BEGIN

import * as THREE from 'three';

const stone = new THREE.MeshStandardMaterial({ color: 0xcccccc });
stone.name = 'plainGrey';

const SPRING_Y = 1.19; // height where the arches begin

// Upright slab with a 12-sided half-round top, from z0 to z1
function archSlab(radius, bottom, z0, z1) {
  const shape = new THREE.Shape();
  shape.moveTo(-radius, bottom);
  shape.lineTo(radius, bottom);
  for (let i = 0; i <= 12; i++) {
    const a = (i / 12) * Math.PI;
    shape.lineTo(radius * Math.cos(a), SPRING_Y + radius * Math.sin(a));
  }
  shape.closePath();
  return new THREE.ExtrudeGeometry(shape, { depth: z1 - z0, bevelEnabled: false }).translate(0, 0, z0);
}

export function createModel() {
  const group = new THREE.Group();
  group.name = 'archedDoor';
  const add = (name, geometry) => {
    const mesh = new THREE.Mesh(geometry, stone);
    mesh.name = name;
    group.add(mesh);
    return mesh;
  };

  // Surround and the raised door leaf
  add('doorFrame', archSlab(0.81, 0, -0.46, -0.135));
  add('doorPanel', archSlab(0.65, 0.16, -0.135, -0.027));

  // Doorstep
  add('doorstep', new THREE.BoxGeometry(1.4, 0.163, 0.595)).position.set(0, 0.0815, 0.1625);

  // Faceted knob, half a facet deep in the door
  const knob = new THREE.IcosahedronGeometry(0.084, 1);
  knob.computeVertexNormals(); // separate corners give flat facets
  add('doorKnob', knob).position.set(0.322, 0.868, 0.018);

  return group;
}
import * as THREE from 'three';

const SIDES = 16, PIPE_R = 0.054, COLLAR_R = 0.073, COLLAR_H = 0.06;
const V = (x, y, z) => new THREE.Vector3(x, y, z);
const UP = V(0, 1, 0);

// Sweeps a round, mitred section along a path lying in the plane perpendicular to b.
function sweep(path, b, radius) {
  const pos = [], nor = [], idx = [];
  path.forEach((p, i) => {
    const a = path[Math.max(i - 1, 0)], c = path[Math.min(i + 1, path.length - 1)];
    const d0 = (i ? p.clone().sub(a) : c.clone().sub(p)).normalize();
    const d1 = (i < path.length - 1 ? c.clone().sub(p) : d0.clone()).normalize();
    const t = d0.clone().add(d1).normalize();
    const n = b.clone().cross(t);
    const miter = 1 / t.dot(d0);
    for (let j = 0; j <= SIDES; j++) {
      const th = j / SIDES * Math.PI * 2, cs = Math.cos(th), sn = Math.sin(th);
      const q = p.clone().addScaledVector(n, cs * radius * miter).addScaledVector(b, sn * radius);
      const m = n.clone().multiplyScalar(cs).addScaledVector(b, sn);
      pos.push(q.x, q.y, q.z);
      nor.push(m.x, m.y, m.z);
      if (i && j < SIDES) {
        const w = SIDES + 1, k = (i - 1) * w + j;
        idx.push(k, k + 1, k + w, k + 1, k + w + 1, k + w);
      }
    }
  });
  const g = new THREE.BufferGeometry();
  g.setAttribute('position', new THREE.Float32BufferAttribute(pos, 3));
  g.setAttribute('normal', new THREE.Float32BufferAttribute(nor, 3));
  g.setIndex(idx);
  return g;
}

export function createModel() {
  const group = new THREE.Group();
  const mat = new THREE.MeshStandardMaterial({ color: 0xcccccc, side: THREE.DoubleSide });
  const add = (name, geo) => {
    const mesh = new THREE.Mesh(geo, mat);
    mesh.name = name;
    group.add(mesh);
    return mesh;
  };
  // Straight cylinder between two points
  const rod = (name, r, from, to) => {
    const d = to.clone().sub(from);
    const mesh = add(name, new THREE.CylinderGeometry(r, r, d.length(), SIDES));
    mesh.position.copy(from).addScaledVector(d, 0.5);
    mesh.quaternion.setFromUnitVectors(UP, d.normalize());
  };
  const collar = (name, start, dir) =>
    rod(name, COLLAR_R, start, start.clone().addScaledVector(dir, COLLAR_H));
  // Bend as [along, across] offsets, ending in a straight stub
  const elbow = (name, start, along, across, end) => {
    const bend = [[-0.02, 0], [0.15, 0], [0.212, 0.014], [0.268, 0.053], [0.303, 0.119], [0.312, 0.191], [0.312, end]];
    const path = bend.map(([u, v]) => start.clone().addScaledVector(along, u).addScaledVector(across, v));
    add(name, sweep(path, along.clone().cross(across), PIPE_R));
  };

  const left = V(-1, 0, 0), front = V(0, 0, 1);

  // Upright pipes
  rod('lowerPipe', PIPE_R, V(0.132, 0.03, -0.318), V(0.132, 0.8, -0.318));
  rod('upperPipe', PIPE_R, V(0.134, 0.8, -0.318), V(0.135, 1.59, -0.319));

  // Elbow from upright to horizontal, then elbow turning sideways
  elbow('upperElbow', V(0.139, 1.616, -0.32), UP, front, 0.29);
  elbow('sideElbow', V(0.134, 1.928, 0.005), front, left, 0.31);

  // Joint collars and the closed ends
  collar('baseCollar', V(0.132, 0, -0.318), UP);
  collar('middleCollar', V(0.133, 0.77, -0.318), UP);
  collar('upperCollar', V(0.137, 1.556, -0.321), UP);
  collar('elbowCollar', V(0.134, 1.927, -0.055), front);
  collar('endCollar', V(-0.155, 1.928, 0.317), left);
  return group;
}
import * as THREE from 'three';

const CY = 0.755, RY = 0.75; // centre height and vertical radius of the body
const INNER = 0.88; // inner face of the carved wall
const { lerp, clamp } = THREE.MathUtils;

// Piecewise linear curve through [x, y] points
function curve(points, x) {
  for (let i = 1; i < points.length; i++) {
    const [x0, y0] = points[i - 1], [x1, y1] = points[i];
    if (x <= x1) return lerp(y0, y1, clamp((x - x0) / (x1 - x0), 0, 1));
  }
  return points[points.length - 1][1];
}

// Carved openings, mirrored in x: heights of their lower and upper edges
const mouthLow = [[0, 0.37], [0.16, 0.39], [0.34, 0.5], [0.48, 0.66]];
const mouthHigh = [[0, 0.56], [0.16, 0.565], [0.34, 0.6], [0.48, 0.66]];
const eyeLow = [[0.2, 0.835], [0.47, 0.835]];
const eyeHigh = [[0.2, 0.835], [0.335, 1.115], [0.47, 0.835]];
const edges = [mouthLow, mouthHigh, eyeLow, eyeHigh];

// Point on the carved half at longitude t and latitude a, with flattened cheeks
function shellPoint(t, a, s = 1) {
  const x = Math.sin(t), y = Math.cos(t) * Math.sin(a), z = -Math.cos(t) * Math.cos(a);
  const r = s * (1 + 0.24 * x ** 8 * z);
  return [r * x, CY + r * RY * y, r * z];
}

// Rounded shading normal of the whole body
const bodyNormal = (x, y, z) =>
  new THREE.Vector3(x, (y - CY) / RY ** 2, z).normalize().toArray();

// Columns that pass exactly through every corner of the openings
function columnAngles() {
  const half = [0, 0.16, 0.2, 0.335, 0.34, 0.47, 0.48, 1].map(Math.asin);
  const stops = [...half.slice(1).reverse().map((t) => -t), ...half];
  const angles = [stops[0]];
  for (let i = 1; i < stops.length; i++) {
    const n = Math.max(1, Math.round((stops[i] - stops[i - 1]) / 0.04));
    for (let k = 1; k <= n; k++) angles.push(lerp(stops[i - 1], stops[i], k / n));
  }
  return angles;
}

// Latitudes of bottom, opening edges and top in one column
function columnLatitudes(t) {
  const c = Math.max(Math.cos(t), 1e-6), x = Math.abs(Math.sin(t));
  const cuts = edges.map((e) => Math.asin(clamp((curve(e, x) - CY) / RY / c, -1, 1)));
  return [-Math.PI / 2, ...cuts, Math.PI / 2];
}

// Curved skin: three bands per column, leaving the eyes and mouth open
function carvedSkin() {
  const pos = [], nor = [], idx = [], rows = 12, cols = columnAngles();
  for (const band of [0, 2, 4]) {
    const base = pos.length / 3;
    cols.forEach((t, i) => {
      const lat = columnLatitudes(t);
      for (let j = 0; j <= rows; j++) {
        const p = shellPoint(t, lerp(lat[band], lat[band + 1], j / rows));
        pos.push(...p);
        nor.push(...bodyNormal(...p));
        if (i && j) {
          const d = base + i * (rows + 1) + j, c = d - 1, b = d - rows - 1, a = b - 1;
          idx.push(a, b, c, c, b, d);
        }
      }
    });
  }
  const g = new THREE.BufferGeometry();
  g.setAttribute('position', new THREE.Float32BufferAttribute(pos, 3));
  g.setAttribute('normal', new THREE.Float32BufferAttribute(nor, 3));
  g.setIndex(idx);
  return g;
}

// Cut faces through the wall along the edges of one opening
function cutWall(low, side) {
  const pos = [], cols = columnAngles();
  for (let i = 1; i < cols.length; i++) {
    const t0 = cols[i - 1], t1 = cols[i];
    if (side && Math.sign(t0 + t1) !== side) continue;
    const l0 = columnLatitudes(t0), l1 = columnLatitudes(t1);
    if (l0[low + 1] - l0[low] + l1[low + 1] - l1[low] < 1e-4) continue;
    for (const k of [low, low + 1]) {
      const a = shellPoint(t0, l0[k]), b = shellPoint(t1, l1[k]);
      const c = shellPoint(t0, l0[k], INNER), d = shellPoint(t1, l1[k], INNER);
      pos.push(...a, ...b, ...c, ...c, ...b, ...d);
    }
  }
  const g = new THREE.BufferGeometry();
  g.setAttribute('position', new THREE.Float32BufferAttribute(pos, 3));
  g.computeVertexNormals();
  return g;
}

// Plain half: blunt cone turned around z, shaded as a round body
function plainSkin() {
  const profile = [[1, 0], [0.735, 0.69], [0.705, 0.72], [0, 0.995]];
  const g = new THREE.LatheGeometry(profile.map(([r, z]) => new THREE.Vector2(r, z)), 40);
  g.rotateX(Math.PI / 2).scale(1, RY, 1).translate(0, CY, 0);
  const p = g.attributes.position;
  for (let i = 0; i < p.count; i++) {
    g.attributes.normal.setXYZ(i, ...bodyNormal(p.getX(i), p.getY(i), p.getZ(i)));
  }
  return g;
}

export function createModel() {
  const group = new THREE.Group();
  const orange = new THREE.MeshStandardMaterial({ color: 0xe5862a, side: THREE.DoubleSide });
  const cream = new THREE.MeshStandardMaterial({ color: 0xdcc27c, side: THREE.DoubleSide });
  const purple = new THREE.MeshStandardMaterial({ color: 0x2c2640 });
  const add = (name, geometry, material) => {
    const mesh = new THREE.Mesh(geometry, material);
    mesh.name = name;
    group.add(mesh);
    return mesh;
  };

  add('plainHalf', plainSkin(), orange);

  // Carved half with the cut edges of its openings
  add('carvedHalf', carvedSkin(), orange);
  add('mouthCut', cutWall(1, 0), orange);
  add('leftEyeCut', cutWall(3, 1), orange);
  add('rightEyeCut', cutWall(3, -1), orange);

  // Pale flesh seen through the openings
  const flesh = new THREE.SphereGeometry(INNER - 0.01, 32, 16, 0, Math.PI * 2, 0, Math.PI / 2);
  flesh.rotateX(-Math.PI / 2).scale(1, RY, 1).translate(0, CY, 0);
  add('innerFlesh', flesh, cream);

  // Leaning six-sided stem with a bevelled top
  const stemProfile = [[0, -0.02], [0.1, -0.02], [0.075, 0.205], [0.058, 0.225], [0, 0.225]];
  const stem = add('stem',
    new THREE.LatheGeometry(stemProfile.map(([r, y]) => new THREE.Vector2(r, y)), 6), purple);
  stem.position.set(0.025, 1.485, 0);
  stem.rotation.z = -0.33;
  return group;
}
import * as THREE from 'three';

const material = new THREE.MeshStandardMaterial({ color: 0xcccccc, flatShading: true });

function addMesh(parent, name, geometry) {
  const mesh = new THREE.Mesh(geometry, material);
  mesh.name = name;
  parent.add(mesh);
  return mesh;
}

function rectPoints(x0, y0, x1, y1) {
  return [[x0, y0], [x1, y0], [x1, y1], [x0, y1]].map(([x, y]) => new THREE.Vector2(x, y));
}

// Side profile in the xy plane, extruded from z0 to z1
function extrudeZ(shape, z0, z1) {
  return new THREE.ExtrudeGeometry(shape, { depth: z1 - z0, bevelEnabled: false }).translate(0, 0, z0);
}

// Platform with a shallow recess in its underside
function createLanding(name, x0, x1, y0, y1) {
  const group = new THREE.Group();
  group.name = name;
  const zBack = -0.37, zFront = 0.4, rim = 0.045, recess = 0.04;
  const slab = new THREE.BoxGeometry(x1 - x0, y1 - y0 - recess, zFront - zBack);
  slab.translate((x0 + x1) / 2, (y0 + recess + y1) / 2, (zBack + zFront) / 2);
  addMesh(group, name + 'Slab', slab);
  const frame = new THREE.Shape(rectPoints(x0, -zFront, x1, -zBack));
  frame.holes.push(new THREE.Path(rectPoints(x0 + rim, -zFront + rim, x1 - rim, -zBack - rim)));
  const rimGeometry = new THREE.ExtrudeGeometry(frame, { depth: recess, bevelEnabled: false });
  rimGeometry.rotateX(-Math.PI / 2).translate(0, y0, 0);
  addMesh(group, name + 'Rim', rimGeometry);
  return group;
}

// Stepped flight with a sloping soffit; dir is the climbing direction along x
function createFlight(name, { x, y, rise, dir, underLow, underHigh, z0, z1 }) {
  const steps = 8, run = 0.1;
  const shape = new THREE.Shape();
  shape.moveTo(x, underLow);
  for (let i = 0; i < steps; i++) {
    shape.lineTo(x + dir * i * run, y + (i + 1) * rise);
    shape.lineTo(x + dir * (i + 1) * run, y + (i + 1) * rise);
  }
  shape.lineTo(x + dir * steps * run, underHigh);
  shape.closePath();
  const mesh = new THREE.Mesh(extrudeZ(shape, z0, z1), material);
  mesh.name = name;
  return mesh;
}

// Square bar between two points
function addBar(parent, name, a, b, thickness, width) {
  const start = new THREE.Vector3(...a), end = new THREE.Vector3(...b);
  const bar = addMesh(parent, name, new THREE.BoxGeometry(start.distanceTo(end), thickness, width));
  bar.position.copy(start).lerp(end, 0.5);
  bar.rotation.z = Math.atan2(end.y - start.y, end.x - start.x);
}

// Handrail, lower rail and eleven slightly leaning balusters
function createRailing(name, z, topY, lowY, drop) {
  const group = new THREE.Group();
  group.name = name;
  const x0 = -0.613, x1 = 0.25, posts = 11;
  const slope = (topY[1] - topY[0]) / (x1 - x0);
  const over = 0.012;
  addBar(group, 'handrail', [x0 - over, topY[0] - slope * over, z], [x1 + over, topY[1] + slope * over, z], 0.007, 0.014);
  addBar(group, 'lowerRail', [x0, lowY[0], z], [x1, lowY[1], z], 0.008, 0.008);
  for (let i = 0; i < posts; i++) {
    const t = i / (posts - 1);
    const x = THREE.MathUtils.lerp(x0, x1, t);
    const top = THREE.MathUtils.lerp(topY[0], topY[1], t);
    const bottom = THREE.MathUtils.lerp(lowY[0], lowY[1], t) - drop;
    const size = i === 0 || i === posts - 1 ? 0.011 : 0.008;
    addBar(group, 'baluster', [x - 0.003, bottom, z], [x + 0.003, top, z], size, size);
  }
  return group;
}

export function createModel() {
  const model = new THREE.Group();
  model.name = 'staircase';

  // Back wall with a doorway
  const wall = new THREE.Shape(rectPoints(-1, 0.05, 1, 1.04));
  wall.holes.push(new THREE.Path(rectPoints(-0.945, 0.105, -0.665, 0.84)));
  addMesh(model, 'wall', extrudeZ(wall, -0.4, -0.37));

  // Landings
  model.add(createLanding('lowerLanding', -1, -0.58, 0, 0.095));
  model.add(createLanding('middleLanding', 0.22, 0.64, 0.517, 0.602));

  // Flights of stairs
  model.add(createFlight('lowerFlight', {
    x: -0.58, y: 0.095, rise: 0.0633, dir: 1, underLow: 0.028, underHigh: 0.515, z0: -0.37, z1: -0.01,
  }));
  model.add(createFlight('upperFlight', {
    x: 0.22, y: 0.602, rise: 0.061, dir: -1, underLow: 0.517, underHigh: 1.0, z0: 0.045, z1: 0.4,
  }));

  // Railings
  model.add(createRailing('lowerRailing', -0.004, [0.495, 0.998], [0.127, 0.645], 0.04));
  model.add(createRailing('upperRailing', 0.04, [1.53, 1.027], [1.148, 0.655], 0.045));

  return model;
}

END

- WHAT YOU SHOULD DO
Every line from the start of the listing through the line with "const add = (name, geometry)" should be reproduced exactly, and no other line.

- FINISHED TASK
import * as THREE from 'three';

const stone = new THREE.MeshStandardMaterial({ color: 0xcccccc });
stone.name = 'plainGrey';

const SPRING_Y = 1.19; // height where the arches begin

// Upright slab with a 12-sided half-round top, from z0 to z1
function archSlab(radius, bottom, z0, z1) {
  const shape = new THREE.Shape();
  shape.moveTo(-radius, bottom);
  shape.lineTo(radius, bottom);
  for (let i = 0; i <= 12; i++) {
    const a = (i / 12) * Math.PI;
    shape.lineTo(radius * Math.cos(a), SPRING_Y + radius * Math.sin(a));
  }
  shape.closePath();
  return new THREE.ExtrudeGeometry(shape, { depth: z1 - z0, bevelEnabled: false }).translate(0, 0, z0);
}

export function createModel() {
  const group = new THREE.Group();
  group.name = 'archedDoor';
  const add = (name, geometry) => {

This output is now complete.